Cattlemen's Day, 1991; Kansas Agricultural Experiment Station contribution; no. 91-355-S; Report of progress (Kansas State University. Agricultural Experiment Station and Cooperative Extension Service); 623; Beef; Intensive-early stocking; Supplementation; Grain sorghum; Milo
During the initial 3 years of a 4-year experiment, average daily gain tended to increase in direct proportion to increasing levels of grain sorghum supplementation (2.3, 2.5 and 2.7 lb gain per day for the control and 2 and 4 lb supplement per day, respectively). The amount of grass remaining in the pastures at the end of the growing season (October 1) was greater in each of the 3 years when cattle were supplemented at 4 lb/day. During the 2 years (1989 and 1990) that feedlot performance was monitored, level of supplementation for grazing steers did not influence subsequent feedlot gain or efficiency.
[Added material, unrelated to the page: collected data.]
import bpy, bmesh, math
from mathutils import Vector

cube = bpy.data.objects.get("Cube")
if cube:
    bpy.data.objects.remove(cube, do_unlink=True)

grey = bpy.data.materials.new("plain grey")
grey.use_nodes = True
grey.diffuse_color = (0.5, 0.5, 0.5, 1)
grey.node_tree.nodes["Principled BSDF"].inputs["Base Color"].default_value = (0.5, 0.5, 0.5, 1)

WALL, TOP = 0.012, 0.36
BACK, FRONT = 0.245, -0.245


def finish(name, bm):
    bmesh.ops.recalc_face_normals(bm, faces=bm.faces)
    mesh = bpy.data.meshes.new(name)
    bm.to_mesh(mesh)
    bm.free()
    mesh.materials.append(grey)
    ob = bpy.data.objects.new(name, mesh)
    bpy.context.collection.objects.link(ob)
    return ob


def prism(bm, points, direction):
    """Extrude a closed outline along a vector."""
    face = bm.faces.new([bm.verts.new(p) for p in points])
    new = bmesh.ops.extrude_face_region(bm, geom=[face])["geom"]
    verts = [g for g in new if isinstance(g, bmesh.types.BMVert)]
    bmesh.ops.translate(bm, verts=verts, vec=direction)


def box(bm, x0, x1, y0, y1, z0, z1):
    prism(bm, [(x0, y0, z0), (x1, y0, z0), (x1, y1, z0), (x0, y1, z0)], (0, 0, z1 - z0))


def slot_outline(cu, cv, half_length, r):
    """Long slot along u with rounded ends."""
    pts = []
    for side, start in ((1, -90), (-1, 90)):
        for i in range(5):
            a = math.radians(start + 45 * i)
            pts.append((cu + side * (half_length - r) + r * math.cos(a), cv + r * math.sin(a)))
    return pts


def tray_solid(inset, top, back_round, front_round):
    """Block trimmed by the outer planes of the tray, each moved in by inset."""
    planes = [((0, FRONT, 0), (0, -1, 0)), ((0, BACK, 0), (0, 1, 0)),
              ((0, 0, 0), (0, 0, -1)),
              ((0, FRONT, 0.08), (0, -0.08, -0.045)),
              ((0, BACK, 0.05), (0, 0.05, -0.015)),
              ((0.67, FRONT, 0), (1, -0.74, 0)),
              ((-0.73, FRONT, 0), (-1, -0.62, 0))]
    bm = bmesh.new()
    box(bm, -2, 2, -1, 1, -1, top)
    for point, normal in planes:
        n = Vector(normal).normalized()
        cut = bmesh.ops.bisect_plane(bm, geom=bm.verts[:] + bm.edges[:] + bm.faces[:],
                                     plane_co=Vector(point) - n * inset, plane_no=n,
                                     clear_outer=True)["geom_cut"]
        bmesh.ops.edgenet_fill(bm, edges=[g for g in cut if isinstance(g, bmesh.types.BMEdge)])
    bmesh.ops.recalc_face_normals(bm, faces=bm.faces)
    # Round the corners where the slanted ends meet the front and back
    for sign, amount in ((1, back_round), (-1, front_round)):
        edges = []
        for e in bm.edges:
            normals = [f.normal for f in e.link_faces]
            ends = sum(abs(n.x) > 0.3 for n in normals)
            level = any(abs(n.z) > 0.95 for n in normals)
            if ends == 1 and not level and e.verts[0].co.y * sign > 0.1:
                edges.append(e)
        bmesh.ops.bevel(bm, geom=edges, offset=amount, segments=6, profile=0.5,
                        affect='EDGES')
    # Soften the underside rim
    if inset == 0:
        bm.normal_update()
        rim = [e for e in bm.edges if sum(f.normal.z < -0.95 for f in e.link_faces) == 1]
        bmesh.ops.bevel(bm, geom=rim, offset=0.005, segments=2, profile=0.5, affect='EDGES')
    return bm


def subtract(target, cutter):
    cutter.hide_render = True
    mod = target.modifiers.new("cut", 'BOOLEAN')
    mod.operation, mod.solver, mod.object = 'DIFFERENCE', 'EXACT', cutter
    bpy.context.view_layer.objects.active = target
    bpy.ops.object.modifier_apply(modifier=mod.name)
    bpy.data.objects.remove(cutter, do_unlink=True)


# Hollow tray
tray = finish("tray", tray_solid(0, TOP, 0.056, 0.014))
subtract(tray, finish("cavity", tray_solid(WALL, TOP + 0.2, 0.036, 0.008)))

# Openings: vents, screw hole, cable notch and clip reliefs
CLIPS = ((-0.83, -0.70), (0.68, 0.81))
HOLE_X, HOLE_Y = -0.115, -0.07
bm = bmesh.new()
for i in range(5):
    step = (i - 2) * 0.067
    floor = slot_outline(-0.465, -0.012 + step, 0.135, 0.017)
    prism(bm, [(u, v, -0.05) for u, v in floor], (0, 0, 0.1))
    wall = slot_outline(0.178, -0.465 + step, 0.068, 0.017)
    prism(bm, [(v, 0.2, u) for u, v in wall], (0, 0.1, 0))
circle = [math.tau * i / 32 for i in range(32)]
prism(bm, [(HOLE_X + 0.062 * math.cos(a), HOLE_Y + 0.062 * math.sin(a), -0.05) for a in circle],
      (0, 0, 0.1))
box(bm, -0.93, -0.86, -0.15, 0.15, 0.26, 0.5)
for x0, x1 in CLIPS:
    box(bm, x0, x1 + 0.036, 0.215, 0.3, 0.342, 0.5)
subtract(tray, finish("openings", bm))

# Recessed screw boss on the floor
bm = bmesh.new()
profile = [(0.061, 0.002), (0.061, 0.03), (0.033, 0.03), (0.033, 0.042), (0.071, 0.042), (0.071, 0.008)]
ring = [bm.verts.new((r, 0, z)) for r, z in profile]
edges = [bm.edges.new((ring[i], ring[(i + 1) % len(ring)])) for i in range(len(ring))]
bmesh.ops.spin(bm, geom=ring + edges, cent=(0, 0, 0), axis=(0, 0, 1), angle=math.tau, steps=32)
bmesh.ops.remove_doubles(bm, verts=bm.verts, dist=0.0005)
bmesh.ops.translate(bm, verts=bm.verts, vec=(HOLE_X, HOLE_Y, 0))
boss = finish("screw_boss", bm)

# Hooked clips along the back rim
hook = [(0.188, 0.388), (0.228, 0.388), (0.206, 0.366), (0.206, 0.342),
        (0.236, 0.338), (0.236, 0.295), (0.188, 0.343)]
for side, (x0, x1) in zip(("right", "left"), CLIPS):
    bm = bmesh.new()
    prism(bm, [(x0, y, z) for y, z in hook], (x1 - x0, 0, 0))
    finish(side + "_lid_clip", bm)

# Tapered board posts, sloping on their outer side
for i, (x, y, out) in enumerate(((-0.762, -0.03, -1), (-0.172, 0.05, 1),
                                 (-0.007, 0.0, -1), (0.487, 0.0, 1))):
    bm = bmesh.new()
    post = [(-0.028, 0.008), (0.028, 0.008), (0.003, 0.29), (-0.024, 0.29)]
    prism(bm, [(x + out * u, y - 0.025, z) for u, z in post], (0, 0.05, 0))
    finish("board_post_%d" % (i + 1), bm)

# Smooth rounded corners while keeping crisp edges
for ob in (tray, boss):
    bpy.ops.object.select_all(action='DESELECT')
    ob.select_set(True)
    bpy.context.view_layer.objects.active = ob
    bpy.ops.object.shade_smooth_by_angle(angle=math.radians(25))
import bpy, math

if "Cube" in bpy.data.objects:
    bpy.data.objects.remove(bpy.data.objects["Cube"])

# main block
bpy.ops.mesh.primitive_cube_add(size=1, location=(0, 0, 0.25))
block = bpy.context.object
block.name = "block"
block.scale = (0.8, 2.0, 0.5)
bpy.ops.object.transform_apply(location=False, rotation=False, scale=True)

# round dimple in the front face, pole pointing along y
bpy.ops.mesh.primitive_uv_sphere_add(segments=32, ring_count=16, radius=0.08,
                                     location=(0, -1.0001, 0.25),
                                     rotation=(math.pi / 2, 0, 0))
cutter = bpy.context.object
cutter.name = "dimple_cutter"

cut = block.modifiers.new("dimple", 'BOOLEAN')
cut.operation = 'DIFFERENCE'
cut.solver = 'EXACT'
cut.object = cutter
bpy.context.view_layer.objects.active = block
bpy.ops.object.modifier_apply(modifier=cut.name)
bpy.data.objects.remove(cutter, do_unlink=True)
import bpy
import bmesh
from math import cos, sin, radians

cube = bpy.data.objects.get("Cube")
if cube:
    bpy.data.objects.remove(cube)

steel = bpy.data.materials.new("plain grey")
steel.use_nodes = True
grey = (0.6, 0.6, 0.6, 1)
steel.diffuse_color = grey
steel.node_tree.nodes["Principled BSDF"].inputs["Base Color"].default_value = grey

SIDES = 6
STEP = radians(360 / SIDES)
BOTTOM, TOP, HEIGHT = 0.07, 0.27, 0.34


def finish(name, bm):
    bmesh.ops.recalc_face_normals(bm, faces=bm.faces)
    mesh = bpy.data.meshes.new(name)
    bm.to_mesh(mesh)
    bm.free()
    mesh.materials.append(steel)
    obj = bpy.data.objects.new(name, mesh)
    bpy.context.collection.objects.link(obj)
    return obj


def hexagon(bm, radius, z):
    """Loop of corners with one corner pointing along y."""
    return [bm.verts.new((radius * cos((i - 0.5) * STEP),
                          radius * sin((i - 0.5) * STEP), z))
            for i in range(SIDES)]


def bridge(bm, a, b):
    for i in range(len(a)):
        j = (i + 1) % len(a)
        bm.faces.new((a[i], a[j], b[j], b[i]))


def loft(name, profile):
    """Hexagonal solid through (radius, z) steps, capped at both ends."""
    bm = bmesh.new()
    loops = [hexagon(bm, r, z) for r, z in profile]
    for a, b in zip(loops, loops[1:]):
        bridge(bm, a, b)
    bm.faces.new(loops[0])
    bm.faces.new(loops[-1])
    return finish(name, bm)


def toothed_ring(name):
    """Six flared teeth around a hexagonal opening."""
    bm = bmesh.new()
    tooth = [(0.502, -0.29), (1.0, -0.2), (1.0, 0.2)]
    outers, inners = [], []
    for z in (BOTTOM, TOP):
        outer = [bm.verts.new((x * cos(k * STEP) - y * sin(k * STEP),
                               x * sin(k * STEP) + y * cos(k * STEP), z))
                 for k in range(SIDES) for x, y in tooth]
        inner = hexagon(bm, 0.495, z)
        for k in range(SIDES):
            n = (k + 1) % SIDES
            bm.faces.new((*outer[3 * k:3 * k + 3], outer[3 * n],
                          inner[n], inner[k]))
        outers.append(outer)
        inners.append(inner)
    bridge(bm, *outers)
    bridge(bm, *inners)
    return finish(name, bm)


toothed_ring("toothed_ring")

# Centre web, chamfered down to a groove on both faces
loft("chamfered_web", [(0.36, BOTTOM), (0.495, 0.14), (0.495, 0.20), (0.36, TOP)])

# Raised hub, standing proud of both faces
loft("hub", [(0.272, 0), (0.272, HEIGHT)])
Creative Commons License
This work is licensed under a Creative Commons Attribution 4.0 License.
Cochran, R.C.; Brandt, Robert T. Jr.; Vanzant, E.S.; Clary, E.M.; and Owensby, Clenton E.
"Increasing levels of grain supplementation for intensive-early stocked steers: three-year summary,"
Kansas Agricultural Experiment Station Research Reports: